We have various groups of salivary glands such as parotids, (whose infection causes parotitis or mumps), which is in front of the ear. There are also the sublingual and submaxillary glands, and then hundreds of tiny glands distributed throughout the oral mucosa.
Saliva lubricate the bolus, refreshes (for example when we drink something very hot), has antibacterial properties and helps the start of digestion from food because it has enzymes. An interesting property is its 'buffering' capacity, which means that when the medium is very acidic or very alkaline, saliva helps to counteract it.
As soon as you finish eating, the bacteria in the mouth begin to work, since they feed on the remains that are accumulated on the teeth, and between teeth. Such remains are metabolized and digested and as a consequence of the process the bacteria produce acids. These acids are those that demineralize enamel, and they are corroding it little by little, and that is what a cavity is.
Saliva plays an important role in preventing this from happening. First because a tooth covered in saliva is less prone to cavities. Thus, the upper incisors, which in many children are exposed to the air when the lips are at rest, are more prone to cavities. Air dries and causes plaque to adhere to the tooth, and if the lip does not rub against the tooth surface, and the saliva has no option to perform its cleaning function, that tooth remains dirty longer.
Children who breathe through their mouths or those who sleep with their mouths ajar have more cavities than those who sleep through the nose. In the same way, children who have no gap between tooth and tooth, which is normal, they are much more prone to cavities because saliva does not pass and cleans between teeth.
Diseases, and more commonly, medicines that change the composition or amount of saliva they also increase the risk of cavities, and this is what happens with bronchodilators and corticosteroids commonly used for the treatment of asthma and other bronchial diseases. That is why it is important after use to brush your child's teeth.
As we see, no 'acid saliva'. Acid is the medium in which that saliva appears. Saliva has a practically constant composition when it is secreted into the oral cavity, but if this mouth has bacteria processing food, that medium is already acidic. Just as the water in a river is 'acid' or not depending on the rocks in its path. The saliva will try to counteract this acidity. Let us bear in mind that for a mouth to be healthy, saliva is the great protective factor that must be present, and control all those variables that can modify the amount of saliva.
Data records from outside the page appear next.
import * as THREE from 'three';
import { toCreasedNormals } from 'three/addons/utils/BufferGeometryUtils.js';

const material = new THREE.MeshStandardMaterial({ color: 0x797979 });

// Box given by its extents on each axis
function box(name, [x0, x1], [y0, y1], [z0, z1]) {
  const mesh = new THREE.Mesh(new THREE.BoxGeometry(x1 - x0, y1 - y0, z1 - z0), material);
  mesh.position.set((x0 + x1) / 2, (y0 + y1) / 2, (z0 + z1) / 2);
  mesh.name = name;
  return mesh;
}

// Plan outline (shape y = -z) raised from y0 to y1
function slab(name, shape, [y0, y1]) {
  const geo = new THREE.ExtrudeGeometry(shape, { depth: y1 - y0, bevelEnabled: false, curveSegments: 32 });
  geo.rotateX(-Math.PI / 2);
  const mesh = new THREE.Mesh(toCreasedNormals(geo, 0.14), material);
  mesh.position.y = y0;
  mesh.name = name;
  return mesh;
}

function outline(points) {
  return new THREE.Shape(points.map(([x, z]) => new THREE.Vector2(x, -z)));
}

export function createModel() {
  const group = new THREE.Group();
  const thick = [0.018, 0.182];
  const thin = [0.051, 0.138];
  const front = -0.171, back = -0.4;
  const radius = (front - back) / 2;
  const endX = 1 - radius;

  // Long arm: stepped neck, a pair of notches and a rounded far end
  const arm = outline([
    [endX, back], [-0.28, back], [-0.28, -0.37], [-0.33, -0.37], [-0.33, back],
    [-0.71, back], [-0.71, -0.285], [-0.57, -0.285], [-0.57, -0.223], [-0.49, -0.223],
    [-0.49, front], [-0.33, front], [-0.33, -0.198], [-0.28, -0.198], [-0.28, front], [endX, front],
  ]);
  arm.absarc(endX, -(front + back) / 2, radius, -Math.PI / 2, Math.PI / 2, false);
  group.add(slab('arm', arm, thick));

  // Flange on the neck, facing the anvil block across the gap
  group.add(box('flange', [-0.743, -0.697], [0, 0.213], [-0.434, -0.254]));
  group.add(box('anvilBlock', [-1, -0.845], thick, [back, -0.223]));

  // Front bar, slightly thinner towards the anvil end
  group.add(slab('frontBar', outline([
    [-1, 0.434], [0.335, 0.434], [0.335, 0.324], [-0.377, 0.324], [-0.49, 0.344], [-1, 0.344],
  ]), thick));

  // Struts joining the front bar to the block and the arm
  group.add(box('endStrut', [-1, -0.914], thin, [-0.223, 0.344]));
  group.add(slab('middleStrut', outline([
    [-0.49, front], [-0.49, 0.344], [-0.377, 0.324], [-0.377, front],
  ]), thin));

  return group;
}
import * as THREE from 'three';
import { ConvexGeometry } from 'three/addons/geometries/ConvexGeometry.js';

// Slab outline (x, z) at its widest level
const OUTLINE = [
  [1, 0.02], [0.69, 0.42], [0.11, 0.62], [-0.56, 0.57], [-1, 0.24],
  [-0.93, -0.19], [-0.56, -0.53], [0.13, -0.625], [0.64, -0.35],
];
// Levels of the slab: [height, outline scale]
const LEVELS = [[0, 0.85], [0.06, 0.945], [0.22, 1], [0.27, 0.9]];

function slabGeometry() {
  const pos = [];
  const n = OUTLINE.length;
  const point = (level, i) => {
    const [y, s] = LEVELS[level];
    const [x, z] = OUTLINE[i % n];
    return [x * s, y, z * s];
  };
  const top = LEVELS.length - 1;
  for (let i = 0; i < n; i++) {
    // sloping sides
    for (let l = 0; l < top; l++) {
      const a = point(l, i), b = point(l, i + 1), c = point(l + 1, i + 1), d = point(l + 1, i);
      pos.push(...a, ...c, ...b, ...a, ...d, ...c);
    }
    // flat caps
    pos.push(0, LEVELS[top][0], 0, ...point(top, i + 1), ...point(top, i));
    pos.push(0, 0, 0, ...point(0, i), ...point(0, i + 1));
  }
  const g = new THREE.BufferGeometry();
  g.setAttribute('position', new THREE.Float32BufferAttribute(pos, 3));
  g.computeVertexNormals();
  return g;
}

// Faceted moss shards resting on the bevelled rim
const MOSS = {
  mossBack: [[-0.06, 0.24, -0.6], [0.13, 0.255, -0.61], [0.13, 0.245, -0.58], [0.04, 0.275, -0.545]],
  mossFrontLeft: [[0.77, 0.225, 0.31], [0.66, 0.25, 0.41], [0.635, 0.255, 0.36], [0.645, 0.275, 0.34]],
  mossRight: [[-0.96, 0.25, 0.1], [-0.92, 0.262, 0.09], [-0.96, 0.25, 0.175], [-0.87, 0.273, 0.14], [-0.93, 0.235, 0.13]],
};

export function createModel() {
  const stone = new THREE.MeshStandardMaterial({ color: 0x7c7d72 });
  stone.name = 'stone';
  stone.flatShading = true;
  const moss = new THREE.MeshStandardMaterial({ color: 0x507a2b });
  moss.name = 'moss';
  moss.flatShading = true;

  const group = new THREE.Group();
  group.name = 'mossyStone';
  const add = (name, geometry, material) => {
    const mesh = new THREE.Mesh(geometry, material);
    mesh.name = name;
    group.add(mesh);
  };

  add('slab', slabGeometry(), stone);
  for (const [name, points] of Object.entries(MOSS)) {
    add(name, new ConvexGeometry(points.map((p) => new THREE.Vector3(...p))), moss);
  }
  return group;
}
A dry mouth is a sick mouth.
You can read more articles similar to Relationship between children's saliva and cavities, in the On-Site Dental Care category.